TASK GOAL: Retype every entry exactly, down to the last character.

----- DATA EXTRACT

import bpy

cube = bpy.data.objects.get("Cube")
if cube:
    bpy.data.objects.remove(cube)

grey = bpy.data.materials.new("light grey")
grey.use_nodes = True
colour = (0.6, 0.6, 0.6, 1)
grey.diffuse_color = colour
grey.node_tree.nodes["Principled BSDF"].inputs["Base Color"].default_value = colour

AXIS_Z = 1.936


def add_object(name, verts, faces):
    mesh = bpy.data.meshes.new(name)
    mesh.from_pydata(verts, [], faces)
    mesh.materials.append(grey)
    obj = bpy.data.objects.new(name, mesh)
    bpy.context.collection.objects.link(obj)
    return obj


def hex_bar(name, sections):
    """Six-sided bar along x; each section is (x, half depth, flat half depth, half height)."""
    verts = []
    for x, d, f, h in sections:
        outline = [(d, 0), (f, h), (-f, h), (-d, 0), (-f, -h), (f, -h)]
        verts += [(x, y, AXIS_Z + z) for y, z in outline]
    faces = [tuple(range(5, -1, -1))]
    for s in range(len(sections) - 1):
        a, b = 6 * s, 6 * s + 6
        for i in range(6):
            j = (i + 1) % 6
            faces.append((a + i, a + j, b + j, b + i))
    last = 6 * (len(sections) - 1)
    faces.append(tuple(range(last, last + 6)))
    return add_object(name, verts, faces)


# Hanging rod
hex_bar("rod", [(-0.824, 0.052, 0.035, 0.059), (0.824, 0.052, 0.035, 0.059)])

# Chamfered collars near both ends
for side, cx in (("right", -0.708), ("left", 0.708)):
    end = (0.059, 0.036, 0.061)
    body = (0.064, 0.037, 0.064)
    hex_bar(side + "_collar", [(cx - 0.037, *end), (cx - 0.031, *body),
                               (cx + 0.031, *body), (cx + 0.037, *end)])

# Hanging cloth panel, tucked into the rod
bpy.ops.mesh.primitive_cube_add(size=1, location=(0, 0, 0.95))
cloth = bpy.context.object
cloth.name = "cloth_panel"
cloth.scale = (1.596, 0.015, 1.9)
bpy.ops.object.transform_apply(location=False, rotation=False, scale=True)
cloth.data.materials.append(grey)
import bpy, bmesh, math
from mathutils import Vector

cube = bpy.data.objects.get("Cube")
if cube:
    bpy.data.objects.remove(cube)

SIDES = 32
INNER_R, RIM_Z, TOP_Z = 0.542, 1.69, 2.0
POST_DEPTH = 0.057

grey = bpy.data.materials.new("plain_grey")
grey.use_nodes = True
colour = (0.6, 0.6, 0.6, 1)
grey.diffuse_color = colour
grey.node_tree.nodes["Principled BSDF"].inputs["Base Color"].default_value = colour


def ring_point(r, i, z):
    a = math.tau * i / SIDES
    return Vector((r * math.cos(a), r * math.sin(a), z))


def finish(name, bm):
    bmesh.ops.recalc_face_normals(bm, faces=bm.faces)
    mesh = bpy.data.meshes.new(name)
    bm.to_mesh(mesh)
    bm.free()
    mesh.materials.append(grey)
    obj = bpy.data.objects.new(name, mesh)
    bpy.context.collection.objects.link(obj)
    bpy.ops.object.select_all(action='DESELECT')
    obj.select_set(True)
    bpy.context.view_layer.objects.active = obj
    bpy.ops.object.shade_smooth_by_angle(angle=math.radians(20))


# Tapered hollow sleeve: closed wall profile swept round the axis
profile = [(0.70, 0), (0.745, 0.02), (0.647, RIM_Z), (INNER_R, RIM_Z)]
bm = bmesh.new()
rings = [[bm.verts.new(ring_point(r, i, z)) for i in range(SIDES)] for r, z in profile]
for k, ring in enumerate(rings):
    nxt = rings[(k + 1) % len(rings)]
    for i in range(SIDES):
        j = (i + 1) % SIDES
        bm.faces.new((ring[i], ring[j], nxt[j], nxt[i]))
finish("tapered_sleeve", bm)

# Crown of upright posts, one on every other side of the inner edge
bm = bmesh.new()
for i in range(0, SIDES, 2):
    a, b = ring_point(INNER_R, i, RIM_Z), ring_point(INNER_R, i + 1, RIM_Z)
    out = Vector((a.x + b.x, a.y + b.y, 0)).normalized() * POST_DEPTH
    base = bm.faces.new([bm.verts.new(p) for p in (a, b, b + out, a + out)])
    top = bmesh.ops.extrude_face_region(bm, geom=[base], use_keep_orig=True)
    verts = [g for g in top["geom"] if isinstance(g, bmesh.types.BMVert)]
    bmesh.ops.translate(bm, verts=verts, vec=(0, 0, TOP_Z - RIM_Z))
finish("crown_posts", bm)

----------

EXPECTED ANSWER:
import bpy

cube = bpy.data.objects.get("Cube")
if cube:
    bpy.data.objects.remove(cube)

grey = bpy.data.materials.new("light grey")
grey.use_nodes = True
colour = (0.6, 0.6, 0.6, 1)
grey.diffuse_color = colour
grey.node_tree.nodes["Principled BSDF"].inputs["Base Color"].default_value = colour

AXIS_Z = 1.936


def add_object(name, verts, faces):
    mesh = bpy.data.meshes.new(name)
    mesh.from_pydata(verts, [], faces)
    mesh.materials.append(grey)
    obj = bpy.data.objects.new(name, mesh)
    bpy.context.collection.objects.link(obj)
    return obj


def hex_bar(name, sections):
    """Six-sided bar along x; each section is (x, half depth, flat half depth, half height)."""
    verts = []
    for x, d, f, h in sections:
        outline = [(d, 0), (f, h), (-f, h), (-d, 0), (-f, -h), (f, -h)]
        verts += [(x, y, AXIS_Z + z) for y, z in outline]
    faces = [tuple(range(5, -1, -1))]
    for s in range(len(sections) - 1):
        a, b = 6 * s, 6 * s + 6
        for i in range(6):
            j = (i + 1) % 6
            faces.append((a + i, a + j, b + j, b + i))
    last = 6 * (len(sections) - 1)
    faces.append(tuple(range(last, last + 6)))
    return add_object(name, verts, faces)


# Hanging rod
hex_bar("rod", [(-0.824, 0.052, 0.035, 0.059), (0.824, 0.052, 0.035, 0.059)])

# Chamfered collars near both ends
for side, cx in (("right", -0.708), ("left", 0.708)):
    end = (0.059, 0.036, 0.061)
    body = (0.064, 0.037, 0.064)
    hex_bar(side + "_collar", [(cx - 0.037, *end), (cx - 0.031, *body),
                               (cx + 0.031, *body), (cx + 0.037, *end)])

# Hanging cloth panel, tucked into the rod
bpy.ops.mesh.primitive_cube_add(size=1, location=(0, 0, 0.95))
cloth = bpy.context.object
cloth.name = "cloth_panel"
cloth.scale = (1.596, 0.015, 1.9)
bpy.ops.object.transform_apply(location=False, rotation=False, scale=True)
cloth.data.materials.append(grey)
import bpy, bmesh, math
from mathutils import Vector

cube = bpy.data.objects.get("Cube")
if cube:
    bpy.data.objects.remove(cube)

SIDES = 32
INNER_R, RIM_Z, TOP_Z = 0.542, 1.69, 2.0
POST_DEPTH = 0.057

grey = bpy.data.materials.new("plain_grey")
grey.use_nodes = True
colour = (0.6, 0.6, 0.6, 1)
grey.diffuse_color = colour
grey.node_tree.nodes["Principled BSDF"].inputs["Base Color"].default_value = colour


def ring_point(r, i, z):
    a = math.tau * i / SIDES
    return Vector((r * math.cos(a), r * math.sin(a), z))


def finish(name, bm):
    bmesh.ops.recalc_face_normals(bm, faces=bm.faces)
    mesh = bpy.data.meshes.new(name)
    bm.to_mesh(mesh)
    bm.free()
    mesh.materials.append(grey)
    obj = bpy.data.objects.new(name, mesh)
    bpy.context.collection.objects.link(obj)
    bpy.ops.object.select_all(action='DESELECT')
    obj.select_set(True)
    bpy.context.view_layer.objects.active = obj
    bpy.ops.object.shade_smooth_by_angle(angle=math.radians(20))


# Tapered hollow sleeve: closed wall profile swept round the axis
profile = [(0.70, 0), (0.745, 0.02), (0.647, RIM_Z), (INNER_R, RIM_Z)]
bm = bmesh.new()
rings = [[bm.verts.new(ring_point(r, i, z)) for i in range(SIDES)] for r, z in profile]
for k, ring in enumerate(rings):
    nxt = rings[(k + 1) % len(rings)]
    for i in range(SIDES):
        j = (i + 1) % SIDES
        bm.faces.new((ring[i], ring[j], nxt[j], nxt[i]))
finish("tapered_sleeve", bm)

# Crown of upright posts, one on every other side of the inner edge
bm = bmesh.new()
for i in range(0, SIDES, 2):
    a, b = ring_point(INNER_R, i, RIM_Z), ring_point(INNER_R, i + 1, RIM_Z)
    out = Vector((a.x + b.x, a.y + b.y, 0)).normalized() * POST_DEPTH
    base = bm.faces.new([bm.verts.new(p) for p in (a, b, b + out, a + out)])
    top = bmesh.ops.extrude_face_region(bm, geom=[base], use_keep_orig=True)
    verts = [g for g in top["geom"] if isinstance(g, bmesh.types.BMVert)]
    bmesh.ops.translate(bm, verts=verts, vec=(0, 0, TOP_Z - RIM_Z))
finish("crown_posts", bm)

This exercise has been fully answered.